** Opening DATA TO EXAMINE block **

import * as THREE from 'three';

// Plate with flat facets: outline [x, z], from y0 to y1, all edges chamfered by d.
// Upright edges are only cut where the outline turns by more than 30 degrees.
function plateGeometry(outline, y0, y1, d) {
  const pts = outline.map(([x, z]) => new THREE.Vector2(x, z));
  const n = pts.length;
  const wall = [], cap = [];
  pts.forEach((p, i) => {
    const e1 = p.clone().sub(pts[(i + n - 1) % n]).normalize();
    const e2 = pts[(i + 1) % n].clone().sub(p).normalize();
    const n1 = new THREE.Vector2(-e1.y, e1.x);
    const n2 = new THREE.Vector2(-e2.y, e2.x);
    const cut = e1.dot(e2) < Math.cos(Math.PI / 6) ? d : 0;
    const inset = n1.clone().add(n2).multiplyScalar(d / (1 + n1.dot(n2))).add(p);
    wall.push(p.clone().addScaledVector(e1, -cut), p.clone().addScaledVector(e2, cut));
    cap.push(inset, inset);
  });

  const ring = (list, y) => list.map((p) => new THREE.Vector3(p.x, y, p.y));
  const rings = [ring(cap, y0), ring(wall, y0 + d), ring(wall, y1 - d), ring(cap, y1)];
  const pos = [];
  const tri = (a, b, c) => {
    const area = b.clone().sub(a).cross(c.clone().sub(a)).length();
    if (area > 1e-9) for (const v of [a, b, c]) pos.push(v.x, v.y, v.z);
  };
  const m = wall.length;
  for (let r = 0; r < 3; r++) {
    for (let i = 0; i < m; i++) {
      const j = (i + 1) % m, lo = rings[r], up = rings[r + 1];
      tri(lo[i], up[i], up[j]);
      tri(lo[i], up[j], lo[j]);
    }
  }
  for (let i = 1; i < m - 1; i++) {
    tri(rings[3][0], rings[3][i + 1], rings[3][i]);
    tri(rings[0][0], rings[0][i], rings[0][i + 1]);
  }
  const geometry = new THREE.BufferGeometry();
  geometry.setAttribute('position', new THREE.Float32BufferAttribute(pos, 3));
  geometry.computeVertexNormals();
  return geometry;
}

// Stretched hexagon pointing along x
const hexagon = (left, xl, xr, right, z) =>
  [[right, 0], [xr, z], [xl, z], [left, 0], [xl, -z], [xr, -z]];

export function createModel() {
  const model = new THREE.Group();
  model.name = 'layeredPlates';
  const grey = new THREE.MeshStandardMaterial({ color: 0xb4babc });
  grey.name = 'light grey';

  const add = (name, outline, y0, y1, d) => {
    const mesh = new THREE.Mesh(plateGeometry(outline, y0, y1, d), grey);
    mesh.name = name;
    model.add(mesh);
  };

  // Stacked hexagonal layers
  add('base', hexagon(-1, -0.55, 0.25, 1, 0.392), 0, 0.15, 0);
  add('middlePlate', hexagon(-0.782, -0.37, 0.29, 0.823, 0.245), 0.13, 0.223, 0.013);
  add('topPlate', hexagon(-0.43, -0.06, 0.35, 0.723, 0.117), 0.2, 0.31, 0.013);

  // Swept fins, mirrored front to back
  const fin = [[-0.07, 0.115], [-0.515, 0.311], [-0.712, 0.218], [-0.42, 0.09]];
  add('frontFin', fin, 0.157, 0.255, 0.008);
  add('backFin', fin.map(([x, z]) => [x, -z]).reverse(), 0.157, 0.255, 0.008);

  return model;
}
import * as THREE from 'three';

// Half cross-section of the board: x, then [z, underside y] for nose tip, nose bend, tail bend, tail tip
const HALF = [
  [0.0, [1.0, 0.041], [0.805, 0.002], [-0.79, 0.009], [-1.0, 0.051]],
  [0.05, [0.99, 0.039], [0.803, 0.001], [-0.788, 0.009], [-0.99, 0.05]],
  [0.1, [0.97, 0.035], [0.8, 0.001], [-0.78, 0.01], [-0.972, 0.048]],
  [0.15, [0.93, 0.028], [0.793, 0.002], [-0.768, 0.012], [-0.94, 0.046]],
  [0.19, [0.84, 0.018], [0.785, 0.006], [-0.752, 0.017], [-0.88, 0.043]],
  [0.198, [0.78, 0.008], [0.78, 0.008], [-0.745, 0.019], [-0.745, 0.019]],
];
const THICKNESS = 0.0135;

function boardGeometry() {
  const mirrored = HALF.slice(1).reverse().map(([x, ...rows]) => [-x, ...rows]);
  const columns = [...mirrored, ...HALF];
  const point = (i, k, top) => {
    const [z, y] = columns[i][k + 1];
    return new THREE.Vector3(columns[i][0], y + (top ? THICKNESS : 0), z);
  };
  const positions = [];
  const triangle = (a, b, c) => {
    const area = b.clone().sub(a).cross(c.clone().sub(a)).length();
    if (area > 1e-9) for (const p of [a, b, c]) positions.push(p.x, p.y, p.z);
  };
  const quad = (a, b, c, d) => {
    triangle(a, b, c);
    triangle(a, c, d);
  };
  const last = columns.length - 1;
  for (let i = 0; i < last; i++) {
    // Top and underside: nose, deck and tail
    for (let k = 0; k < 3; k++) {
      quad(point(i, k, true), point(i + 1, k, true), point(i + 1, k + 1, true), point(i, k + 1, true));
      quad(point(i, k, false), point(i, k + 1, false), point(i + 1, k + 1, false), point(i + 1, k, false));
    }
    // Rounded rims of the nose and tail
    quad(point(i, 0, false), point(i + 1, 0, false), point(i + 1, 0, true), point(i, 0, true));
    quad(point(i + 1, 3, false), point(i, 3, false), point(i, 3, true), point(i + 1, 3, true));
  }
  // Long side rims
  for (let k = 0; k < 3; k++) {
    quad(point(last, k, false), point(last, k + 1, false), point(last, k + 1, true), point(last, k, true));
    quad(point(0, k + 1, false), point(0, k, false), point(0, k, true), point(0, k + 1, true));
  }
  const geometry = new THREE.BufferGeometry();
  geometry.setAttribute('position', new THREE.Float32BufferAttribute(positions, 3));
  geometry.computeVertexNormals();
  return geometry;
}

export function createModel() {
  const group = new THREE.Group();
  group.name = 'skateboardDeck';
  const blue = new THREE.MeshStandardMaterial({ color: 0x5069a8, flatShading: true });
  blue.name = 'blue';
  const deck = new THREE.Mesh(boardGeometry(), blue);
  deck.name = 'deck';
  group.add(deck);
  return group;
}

** Closing DATA TO EXAMINE block **

__TO DO__.
There is a line with "grey.name = 'light grey';" and a line with "0.13, 0.223, 0.013);" above. Copy exactly those two lines and all lines between them, with nothing else.

__SOLUTION FOR THIS EXERCISE__.
  grey.name = 'light grey';

  const add = (name, outline, y0, y1, d) => {
    const mesh = new THREE.Mesh(plateGeometry(outline, y0, y1, d), grey);
    mesh.name = name;
    model.add(mesh);
  };

  // Stacked hexagonal layers
  add('base', hexagon(-1, -0.55, 0.25, 1, 0.392), 0, 0.15, 0);
  add('middlePlate', hexagon(-0.782, -0.37, 0.29, 0.823, 0.245), 0.13, 0.223, 0.013);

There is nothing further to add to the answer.